§ **THE PROBLEM**:
Among the lines below, keep only those from the one containing "return points" through the one containing "loops = [(outline, outline)]", and reproduce them exactly.

- Opening Delimiter -

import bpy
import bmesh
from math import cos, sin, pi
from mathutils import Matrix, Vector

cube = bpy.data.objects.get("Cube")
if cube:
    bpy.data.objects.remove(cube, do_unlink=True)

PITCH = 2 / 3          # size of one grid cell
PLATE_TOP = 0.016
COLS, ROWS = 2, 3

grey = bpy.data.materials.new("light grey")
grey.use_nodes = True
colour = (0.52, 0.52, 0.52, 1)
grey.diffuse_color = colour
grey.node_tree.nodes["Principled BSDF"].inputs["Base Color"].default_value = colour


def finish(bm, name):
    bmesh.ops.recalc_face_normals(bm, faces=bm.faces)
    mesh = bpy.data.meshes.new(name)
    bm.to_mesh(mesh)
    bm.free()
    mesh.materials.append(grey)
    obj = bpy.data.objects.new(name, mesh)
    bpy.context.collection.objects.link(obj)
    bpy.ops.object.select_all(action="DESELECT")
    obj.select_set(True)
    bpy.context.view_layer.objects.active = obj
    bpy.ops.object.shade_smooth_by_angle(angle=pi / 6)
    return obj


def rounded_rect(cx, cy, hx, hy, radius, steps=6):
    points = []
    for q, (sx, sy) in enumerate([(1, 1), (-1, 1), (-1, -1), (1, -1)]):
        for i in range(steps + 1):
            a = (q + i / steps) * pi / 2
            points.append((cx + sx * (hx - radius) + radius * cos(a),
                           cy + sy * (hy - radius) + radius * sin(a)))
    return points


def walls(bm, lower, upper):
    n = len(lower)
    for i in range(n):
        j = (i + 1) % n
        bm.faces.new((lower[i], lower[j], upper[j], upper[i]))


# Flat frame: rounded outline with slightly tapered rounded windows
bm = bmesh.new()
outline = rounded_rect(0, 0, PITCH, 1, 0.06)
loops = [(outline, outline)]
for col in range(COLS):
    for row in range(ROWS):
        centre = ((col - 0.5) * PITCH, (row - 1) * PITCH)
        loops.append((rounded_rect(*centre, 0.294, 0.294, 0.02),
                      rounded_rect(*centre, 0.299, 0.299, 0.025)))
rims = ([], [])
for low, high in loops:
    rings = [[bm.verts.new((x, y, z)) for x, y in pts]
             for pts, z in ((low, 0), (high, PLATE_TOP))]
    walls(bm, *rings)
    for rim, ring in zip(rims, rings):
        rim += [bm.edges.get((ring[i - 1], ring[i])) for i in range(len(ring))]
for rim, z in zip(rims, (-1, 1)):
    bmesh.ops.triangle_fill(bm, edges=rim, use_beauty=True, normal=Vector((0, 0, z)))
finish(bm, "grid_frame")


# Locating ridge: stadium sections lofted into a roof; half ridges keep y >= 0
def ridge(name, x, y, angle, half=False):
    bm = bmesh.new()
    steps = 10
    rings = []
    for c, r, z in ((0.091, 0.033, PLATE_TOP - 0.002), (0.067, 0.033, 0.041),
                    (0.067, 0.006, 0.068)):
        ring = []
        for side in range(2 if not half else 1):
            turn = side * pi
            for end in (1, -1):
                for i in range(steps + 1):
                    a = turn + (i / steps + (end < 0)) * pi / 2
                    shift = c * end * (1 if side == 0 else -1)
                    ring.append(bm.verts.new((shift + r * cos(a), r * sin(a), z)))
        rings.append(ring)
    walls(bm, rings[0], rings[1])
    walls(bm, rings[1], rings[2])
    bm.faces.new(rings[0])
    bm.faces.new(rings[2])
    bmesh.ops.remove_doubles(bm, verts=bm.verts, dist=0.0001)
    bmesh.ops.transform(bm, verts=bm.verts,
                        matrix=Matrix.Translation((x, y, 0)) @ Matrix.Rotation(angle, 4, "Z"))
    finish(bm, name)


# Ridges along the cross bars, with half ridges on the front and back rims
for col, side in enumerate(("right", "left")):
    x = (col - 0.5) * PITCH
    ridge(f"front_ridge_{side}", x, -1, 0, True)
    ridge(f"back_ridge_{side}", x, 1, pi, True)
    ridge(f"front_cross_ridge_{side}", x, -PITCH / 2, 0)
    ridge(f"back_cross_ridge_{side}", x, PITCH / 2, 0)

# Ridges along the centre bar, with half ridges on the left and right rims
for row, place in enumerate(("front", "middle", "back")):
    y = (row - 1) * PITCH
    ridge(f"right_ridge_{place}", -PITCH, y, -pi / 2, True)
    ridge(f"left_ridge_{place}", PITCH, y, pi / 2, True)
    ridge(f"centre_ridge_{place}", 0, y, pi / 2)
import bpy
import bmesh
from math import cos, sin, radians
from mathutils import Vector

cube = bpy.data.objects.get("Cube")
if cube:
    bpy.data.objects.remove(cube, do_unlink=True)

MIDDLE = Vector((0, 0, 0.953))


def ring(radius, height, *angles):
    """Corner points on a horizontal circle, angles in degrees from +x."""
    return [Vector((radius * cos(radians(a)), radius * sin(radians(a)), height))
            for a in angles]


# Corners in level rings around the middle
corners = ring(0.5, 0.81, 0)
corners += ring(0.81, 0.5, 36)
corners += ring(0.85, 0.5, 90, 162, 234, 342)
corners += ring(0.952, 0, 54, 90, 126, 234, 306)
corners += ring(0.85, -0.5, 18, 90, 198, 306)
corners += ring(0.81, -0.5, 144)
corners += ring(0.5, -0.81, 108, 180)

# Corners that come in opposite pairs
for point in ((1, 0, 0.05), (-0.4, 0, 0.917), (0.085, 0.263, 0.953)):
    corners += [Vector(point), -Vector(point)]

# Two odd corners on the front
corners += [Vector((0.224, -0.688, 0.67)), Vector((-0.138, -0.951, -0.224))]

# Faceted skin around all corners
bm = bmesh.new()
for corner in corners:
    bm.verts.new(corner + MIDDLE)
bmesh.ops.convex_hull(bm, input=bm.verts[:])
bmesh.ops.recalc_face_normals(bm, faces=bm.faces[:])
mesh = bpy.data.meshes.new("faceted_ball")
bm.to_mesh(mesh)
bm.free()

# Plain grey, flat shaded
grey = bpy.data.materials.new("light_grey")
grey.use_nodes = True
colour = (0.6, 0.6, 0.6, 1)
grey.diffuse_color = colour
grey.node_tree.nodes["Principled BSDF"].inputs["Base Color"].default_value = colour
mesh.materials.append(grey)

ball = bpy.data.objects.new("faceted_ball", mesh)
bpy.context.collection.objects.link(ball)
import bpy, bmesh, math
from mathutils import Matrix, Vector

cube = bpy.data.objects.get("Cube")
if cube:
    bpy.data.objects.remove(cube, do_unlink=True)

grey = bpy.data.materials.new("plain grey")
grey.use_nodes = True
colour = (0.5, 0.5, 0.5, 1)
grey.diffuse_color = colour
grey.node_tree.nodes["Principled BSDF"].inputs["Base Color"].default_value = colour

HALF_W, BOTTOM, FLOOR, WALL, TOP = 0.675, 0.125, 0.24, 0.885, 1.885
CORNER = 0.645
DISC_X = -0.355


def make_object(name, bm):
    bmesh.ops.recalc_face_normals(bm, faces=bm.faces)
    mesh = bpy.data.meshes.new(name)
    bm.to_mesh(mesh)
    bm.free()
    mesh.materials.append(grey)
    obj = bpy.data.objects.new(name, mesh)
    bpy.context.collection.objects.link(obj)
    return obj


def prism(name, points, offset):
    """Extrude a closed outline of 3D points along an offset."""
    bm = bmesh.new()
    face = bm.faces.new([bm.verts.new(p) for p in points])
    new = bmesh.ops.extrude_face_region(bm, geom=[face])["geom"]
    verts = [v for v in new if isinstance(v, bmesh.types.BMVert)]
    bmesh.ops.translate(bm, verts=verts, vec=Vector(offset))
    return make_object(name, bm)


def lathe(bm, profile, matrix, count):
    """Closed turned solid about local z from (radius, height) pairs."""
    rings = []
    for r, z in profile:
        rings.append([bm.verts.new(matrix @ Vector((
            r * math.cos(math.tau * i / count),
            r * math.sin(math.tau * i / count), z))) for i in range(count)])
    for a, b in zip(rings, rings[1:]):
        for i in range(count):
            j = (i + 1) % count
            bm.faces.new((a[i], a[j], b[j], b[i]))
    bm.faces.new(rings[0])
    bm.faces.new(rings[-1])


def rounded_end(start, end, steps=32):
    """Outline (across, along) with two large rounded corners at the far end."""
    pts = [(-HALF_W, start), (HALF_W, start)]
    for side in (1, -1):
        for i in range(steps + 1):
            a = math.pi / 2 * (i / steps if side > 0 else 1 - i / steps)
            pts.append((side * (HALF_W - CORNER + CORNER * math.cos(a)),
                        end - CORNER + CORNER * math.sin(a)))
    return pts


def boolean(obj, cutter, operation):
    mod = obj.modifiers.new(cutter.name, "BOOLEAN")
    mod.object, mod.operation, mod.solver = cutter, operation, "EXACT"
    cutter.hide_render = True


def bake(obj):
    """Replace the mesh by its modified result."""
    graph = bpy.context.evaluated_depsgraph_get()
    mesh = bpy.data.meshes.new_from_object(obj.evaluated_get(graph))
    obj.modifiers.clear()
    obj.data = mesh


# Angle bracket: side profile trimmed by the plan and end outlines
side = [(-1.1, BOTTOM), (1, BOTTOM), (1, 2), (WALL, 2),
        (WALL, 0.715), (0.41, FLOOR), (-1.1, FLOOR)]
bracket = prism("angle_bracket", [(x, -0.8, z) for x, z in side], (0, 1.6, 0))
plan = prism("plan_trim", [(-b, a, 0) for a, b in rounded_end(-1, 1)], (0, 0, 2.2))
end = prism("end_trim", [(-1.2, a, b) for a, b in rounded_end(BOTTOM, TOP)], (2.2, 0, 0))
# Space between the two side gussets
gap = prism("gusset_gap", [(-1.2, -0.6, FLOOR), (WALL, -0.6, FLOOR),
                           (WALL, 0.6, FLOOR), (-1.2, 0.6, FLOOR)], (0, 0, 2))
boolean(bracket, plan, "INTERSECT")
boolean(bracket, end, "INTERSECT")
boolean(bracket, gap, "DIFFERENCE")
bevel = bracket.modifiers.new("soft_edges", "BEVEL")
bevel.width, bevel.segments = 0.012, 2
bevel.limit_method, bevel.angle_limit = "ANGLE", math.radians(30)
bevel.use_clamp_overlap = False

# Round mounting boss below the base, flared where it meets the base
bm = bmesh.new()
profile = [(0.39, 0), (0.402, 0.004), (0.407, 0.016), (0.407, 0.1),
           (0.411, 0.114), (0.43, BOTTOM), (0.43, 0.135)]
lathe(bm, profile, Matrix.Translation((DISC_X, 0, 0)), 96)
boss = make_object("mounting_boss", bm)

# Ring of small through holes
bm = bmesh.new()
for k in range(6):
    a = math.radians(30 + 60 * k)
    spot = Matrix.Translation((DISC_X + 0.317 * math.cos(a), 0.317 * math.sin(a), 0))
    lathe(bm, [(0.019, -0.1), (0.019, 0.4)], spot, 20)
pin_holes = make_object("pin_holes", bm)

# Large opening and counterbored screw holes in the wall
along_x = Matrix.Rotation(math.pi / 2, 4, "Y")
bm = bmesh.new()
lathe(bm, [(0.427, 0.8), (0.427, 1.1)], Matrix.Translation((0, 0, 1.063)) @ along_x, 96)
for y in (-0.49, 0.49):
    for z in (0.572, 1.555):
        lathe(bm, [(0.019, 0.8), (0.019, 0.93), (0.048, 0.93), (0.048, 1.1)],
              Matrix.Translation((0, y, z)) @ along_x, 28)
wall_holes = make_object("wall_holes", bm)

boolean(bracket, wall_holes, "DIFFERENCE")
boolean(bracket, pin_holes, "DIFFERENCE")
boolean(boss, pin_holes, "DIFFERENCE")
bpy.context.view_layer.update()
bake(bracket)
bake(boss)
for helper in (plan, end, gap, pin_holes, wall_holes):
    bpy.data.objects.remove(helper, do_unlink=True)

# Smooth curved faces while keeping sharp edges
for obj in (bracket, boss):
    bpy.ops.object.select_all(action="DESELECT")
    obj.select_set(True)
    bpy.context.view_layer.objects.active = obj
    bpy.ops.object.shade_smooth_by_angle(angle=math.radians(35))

- Closing Delimiter -

§ **SOLUTION TO THIS TASK**:
    return points


def walls(bm, lower, upper):
    n = len(lower)
    for i in range(n):
        j = (i + 1) % n
        bm.faces.new((lower[i], lower[j], upper[j], upper[i]))


# Flat frame: rounded outline with slightly tapered rounded windows
bm = bmesh.new()
outline = rounded_rect(0, 0, PITCH, 1, 0.06)
loops = [(outline, outline)]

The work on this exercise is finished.